* _Exercise instructions_:
Copy out precisely the lines from the start of the data through the line with "0.74, 0.72, 0.63)", and keep pictures out of it.

(Supplied material)

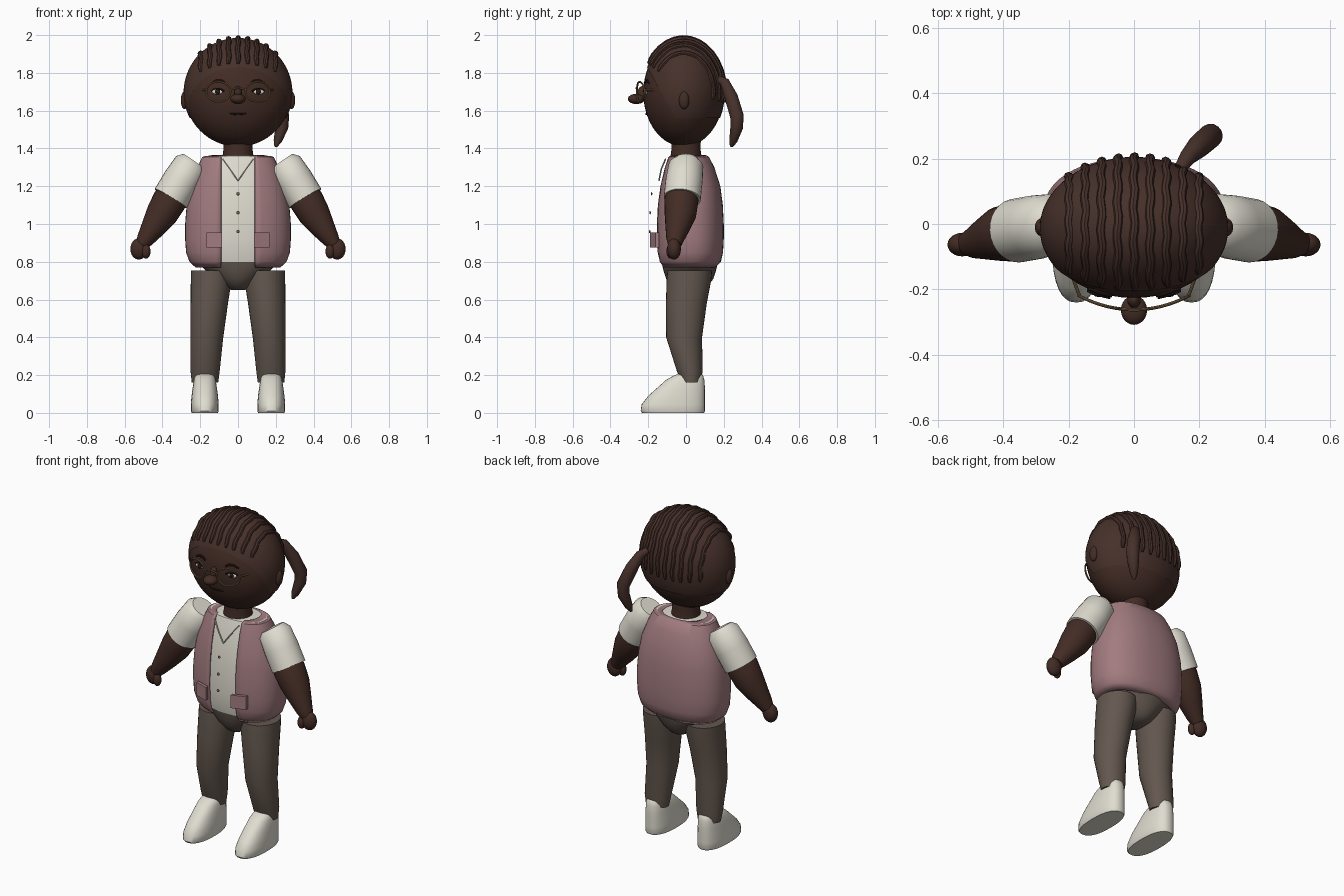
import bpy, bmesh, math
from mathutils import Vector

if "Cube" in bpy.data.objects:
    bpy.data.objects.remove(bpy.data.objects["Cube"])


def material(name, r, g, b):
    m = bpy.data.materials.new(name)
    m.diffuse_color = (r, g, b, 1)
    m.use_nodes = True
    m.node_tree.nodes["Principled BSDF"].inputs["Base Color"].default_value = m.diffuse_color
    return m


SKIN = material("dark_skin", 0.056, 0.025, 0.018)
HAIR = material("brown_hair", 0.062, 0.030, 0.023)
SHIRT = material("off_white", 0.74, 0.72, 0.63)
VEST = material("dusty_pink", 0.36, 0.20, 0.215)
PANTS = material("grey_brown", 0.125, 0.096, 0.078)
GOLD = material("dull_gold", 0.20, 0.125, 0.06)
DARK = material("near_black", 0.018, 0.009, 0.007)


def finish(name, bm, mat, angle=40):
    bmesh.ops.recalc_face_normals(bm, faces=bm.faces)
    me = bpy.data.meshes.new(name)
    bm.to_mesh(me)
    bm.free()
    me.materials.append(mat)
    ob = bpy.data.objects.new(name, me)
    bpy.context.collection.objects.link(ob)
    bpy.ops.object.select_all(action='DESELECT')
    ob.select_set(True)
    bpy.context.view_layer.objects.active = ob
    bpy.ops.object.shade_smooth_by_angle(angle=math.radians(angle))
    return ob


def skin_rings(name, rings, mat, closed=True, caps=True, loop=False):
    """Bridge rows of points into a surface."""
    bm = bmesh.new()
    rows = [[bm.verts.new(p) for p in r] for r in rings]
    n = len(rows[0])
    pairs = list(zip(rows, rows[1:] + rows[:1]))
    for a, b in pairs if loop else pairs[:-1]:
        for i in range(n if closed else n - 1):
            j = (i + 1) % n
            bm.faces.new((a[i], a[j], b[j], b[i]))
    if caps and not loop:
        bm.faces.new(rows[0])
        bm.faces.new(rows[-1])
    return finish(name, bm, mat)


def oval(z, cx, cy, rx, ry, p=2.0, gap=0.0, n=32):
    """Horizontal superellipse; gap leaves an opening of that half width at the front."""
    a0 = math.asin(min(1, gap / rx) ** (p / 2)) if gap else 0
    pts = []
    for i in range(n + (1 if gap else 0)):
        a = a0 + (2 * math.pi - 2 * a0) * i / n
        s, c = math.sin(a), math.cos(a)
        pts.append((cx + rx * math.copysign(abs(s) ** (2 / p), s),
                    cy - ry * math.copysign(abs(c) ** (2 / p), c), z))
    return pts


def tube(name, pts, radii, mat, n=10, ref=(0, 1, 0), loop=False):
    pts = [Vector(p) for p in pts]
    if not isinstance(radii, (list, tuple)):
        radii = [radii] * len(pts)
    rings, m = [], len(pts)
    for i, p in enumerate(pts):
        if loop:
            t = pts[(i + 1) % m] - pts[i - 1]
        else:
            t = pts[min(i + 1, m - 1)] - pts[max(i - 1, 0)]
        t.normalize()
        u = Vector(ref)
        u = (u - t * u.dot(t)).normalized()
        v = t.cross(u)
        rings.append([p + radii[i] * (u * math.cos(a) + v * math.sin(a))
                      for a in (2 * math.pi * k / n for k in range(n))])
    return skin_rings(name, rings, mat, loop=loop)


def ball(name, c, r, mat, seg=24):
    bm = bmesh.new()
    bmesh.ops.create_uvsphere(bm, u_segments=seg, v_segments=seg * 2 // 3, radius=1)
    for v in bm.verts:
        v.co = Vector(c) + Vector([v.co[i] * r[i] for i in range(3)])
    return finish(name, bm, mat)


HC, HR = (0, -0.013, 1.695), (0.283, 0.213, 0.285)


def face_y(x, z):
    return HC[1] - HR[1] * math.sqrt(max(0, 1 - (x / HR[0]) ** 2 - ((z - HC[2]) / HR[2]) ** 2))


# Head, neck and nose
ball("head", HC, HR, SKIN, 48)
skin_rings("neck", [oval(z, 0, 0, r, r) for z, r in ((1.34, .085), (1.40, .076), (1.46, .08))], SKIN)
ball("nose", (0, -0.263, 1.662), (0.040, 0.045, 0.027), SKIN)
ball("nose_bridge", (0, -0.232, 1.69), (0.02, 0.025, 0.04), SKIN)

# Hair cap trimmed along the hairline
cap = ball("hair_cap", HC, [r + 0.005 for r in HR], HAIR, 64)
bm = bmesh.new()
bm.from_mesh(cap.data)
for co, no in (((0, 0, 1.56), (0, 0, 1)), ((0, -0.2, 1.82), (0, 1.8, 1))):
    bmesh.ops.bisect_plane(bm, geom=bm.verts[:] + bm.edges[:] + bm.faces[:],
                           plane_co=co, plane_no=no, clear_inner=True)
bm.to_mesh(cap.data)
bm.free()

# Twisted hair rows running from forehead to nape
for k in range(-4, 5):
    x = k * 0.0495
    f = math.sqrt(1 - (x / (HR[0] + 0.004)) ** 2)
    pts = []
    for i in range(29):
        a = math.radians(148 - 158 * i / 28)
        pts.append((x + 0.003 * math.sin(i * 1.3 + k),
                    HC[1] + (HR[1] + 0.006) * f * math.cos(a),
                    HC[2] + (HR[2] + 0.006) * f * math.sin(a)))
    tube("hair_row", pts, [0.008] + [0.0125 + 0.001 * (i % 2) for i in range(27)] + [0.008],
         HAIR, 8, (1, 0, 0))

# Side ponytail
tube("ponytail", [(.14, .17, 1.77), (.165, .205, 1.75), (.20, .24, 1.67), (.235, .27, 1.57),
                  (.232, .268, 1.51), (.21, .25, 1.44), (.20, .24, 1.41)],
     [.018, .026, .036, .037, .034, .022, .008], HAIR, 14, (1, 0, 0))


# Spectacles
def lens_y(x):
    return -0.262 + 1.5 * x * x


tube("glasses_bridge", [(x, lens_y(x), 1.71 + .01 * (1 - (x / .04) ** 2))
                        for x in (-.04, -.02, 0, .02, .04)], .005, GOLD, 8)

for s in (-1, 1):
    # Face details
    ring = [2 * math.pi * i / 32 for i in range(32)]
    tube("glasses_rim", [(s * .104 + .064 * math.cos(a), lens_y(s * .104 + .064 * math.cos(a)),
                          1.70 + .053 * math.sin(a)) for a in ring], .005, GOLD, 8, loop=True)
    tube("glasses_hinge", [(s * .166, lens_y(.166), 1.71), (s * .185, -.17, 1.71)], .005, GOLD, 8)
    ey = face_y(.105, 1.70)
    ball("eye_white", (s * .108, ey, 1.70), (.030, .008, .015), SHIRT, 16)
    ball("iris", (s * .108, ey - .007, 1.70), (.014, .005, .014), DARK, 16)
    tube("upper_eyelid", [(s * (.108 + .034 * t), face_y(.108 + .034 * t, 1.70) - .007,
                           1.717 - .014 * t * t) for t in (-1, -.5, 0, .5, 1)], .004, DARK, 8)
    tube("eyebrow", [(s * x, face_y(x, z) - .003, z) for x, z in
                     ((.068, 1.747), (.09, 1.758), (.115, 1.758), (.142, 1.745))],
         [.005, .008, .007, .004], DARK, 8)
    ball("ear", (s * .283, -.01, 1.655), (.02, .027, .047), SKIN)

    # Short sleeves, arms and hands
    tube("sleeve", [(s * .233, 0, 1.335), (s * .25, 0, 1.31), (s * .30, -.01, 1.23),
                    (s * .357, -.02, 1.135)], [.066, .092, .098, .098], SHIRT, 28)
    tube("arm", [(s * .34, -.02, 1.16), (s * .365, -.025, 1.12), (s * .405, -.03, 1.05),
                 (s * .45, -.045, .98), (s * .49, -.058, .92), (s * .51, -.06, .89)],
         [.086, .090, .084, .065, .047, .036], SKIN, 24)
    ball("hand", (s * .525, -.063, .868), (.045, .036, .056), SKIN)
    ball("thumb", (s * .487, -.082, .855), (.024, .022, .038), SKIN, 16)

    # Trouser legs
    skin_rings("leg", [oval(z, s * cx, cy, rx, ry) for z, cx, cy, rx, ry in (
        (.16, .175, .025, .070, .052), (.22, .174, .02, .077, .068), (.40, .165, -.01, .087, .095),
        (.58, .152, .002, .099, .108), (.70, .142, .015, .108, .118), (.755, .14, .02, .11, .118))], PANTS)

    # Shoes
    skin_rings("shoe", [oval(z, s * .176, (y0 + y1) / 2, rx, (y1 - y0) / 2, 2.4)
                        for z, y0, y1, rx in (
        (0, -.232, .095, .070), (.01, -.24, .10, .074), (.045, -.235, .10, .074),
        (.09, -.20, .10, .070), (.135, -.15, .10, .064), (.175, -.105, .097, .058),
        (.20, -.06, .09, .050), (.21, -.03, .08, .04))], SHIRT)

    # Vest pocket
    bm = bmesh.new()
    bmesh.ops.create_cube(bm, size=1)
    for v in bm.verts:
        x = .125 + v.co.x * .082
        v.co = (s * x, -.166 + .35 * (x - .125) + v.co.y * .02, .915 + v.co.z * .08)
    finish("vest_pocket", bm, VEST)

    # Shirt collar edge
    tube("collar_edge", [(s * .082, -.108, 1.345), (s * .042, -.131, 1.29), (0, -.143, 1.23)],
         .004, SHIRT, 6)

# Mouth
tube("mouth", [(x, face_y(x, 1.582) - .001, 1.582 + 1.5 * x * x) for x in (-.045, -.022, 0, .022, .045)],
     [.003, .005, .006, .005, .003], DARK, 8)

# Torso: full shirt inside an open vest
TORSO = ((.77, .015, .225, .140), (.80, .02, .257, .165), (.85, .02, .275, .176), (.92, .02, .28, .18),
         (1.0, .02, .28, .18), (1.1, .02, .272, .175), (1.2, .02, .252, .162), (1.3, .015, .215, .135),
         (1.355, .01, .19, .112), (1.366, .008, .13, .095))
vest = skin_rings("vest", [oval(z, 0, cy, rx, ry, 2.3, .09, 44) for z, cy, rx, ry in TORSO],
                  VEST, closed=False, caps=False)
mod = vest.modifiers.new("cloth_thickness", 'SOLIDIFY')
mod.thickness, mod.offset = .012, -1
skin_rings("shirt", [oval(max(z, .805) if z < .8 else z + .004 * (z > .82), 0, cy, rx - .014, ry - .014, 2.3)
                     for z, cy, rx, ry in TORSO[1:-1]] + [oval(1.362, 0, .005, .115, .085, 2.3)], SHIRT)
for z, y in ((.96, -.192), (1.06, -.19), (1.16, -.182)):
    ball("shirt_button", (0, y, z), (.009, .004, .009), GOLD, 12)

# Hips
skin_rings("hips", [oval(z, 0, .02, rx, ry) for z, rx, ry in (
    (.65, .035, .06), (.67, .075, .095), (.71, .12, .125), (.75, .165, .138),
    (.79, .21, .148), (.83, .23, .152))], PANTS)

(End Supplied material)

* _Reply_:
import bpy, bmesh, math
from mathutils import Vector

if "Cube" in bpy.data.objects:
    bpy.data.objects.remove(bpy.data.objects["Cube"])


def material(name, r, g, b):
    m = bpy.data.materials.new(name)
    m.diffuse_color = (r, g, b, 1)
    m.use_nodes = True
    m.node_tree.nodes["Principled BSDF"].inputs["Base Color"].default_value = m.diffuse_color
    return m


SKIN = material("dark_skin", 0.056, 0.025, 0.018)
HAIR = material("brown_hair", 0.062, 0.030, 0.023)
SHIRT = material("off_white", 0.74, 0.72, 0.63)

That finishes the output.